▶ EXERCISE DIRECTIONS
Take the lines from the beginning of the data below through the line holding "0.09, 0.11, 0.78)" and return exactly those.

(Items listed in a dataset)
'''
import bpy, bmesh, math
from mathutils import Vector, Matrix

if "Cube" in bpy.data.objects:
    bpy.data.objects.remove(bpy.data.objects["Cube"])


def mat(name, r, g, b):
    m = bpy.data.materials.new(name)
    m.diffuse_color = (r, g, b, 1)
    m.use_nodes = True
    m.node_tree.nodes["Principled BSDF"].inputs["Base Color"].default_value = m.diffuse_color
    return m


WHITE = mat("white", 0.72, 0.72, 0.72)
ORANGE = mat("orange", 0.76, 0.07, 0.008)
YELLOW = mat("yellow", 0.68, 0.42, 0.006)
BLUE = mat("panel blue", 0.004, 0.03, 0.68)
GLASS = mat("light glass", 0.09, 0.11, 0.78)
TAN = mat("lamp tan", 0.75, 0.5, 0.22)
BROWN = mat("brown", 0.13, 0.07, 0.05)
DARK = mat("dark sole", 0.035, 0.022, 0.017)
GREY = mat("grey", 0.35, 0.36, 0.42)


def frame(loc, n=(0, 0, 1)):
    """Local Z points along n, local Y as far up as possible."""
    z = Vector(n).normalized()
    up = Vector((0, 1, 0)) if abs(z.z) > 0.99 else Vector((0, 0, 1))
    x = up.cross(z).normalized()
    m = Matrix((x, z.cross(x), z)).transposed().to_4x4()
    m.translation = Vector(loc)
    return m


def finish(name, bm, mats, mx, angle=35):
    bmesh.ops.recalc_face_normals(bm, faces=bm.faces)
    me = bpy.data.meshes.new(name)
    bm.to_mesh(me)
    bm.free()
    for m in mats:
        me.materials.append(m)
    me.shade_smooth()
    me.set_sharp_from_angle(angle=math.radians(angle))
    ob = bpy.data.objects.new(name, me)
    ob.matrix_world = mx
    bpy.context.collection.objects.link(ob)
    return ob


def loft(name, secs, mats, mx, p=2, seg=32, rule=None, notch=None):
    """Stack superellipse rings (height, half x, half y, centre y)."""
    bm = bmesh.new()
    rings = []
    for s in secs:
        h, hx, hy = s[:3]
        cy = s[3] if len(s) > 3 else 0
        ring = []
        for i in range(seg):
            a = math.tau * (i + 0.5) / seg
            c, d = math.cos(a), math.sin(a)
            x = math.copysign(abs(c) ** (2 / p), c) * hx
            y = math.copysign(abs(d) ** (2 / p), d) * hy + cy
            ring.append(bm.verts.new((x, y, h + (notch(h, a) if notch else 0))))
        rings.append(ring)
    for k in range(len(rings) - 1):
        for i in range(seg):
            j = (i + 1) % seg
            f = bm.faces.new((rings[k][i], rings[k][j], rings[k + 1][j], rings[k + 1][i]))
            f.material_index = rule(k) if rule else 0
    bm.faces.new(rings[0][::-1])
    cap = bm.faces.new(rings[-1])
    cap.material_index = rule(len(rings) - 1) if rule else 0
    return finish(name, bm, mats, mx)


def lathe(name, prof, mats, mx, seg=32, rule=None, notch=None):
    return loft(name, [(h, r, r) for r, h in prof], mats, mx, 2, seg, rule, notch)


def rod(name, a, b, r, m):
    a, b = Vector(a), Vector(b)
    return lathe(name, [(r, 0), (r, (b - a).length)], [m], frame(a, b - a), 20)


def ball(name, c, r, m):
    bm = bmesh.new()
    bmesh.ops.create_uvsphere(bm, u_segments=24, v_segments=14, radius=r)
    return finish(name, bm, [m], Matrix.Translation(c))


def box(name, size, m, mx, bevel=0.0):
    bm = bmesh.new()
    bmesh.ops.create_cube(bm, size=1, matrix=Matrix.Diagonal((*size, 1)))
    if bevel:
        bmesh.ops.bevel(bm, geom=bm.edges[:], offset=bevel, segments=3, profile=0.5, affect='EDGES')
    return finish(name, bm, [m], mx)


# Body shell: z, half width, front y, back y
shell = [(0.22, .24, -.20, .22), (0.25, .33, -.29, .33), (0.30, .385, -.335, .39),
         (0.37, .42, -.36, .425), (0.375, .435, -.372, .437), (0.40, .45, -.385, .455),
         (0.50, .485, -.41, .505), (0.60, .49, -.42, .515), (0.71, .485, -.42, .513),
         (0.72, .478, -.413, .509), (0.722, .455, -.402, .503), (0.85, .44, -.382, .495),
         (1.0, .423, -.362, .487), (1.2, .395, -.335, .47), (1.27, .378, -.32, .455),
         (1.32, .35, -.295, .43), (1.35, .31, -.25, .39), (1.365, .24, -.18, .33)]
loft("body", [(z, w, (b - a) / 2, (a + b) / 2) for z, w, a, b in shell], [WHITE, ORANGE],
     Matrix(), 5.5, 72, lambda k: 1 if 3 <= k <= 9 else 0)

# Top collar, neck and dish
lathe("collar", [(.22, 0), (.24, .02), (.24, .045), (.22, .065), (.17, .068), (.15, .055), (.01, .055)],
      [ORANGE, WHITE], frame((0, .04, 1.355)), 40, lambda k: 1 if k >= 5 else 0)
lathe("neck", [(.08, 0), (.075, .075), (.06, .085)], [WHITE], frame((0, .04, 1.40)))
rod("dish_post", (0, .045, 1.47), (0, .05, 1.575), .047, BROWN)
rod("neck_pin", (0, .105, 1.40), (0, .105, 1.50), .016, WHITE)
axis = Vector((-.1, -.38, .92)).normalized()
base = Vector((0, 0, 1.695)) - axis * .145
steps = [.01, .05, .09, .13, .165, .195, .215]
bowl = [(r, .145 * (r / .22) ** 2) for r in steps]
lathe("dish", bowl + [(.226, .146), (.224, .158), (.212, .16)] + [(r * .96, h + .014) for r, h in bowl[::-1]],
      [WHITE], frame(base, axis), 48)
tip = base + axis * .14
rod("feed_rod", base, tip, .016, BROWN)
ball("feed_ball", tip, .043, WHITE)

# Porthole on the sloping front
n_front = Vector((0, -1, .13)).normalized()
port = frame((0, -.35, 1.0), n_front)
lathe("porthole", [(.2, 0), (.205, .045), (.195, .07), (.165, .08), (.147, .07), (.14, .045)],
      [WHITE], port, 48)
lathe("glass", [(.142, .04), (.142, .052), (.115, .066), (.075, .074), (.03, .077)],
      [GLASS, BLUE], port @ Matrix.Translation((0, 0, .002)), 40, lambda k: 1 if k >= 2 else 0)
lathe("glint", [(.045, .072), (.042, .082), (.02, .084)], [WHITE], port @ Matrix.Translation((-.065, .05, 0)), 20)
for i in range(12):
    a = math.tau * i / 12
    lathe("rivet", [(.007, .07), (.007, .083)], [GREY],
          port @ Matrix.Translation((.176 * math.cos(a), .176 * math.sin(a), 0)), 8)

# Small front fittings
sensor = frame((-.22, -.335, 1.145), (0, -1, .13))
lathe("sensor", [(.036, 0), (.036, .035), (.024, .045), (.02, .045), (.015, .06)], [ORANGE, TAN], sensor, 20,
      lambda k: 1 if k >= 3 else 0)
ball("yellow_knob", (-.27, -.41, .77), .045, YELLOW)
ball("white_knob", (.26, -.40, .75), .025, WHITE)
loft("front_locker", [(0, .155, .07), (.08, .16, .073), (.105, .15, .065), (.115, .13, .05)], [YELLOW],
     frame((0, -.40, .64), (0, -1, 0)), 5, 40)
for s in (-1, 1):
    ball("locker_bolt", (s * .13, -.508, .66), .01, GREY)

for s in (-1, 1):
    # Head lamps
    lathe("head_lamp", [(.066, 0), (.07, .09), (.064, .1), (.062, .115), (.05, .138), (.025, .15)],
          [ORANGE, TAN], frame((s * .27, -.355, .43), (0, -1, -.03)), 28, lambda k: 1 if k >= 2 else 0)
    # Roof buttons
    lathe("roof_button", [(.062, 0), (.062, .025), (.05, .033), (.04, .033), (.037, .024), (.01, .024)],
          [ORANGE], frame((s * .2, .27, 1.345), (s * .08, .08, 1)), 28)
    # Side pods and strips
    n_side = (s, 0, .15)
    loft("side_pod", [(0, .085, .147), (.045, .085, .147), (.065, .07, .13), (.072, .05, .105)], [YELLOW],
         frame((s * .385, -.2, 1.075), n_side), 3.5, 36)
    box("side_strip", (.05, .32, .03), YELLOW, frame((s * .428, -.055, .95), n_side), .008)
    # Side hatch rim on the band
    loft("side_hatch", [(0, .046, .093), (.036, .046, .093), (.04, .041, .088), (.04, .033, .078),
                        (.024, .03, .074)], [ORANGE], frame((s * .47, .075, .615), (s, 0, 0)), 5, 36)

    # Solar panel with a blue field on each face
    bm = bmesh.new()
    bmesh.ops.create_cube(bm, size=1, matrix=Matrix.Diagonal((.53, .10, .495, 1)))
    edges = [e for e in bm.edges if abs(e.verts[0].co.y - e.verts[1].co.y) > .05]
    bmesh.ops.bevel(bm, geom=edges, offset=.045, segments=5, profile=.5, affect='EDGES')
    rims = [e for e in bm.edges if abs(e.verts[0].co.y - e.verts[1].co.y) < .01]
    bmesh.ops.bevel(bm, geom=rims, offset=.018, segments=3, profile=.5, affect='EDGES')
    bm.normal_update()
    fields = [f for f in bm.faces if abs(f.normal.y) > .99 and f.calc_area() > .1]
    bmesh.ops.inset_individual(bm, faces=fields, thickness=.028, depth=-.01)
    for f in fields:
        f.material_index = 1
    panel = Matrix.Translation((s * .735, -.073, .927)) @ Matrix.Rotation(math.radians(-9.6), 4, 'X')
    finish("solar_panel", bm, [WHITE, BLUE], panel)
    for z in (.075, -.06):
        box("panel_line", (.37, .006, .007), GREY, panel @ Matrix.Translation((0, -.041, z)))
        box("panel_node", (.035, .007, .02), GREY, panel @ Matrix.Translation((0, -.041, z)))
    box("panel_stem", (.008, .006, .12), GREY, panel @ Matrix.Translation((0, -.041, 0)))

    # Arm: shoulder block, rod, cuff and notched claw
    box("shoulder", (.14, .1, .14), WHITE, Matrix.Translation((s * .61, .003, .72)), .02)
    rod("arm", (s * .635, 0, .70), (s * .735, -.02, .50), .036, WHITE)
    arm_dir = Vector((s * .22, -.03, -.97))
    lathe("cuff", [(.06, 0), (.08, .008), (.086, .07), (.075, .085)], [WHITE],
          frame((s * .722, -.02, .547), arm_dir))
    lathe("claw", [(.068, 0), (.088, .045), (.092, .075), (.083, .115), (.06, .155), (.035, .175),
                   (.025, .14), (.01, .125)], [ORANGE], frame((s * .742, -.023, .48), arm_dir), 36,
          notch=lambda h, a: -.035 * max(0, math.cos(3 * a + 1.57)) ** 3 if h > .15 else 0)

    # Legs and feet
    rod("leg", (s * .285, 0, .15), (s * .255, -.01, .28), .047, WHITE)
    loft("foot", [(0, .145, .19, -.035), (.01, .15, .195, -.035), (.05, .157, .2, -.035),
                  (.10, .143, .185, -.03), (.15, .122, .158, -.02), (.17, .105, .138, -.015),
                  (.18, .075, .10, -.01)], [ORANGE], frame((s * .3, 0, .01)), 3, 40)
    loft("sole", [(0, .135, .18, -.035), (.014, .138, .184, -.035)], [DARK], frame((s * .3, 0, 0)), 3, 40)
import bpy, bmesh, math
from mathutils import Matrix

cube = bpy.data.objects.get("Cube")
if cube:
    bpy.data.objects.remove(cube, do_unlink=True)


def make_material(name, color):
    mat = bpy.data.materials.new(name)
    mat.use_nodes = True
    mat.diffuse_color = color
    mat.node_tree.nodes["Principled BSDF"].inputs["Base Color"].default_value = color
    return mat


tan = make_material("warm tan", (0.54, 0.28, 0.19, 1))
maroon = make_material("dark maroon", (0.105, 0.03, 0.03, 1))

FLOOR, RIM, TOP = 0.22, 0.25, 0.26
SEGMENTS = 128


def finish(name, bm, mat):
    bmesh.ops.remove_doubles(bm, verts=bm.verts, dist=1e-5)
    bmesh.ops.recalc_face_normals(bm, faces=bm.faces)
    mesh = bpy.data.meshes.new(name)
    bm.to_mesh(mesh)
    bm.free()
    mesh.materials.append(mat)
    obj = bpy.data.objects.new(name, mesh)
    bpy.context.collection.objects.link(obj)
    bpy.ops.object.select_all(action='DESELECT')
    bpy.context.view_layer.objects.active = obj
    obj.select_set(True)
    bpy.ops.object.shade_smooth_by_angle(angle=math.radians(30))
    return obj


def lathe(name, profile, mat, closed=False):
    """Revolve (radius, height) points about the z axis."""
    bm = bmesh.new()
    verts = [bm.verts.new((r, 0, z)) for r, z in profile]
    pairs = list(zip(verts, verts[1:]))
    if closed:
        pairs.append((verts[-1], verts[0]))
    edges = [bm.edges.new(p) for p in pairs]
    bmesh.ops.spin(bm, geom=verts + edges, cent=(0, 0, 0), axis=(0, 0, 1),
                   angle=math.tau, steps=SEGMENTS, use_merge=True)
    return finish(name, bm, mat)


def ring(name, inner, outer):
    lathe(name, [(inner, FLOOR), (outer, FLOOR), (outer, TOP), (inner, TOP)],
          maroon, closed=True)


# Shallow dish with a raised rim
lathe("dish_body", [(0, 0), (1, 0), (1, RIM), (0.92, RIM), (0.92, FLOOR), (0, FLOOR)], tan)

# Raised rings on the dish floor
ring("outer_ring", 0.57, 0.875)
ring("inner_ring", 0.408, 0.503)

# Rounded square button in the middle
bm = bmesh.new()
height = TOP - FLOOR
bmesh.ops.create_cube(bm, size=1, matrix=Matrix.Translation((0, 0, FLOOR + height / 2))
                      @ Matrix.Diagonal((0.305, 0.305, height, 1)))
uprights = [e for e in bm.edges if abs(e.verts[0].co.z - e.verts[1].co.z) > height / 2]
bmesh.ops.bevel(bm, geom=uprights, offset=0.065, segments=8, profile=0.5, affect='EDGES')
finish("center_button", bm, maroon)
'''
▶ WRITTEN SOLUTION
import bpy, bmesh, math
from mathutils import Vector, Matrix

if "Cube" in bpy.data.objects:
    bpy.data.objects.remove(bpy.data.objects["Cube"])


def mat(name, r, g, b):
    m = bpy.data.materials.new(name)
    m.diffuse_color = (r, g, b, 1)
    m.use_nodes = True
    m.node_tree.nodes["Principled BSDF"].inputs["Base Color"].default_value = m.diffuse_color
    return m


WHITE = mat("white", 0.72, 0.72, 0.72)
ORANGE = mat("orange", 0.76, 0.07, 0.008)
YELLOW = mat("yellow", 0.68, 0.42, 0.006)
BLUE = mat("panel blue", 0.004, 0.03, 0.68)
GLASS = mat("light glass", 0.09, 0.11, 0.78)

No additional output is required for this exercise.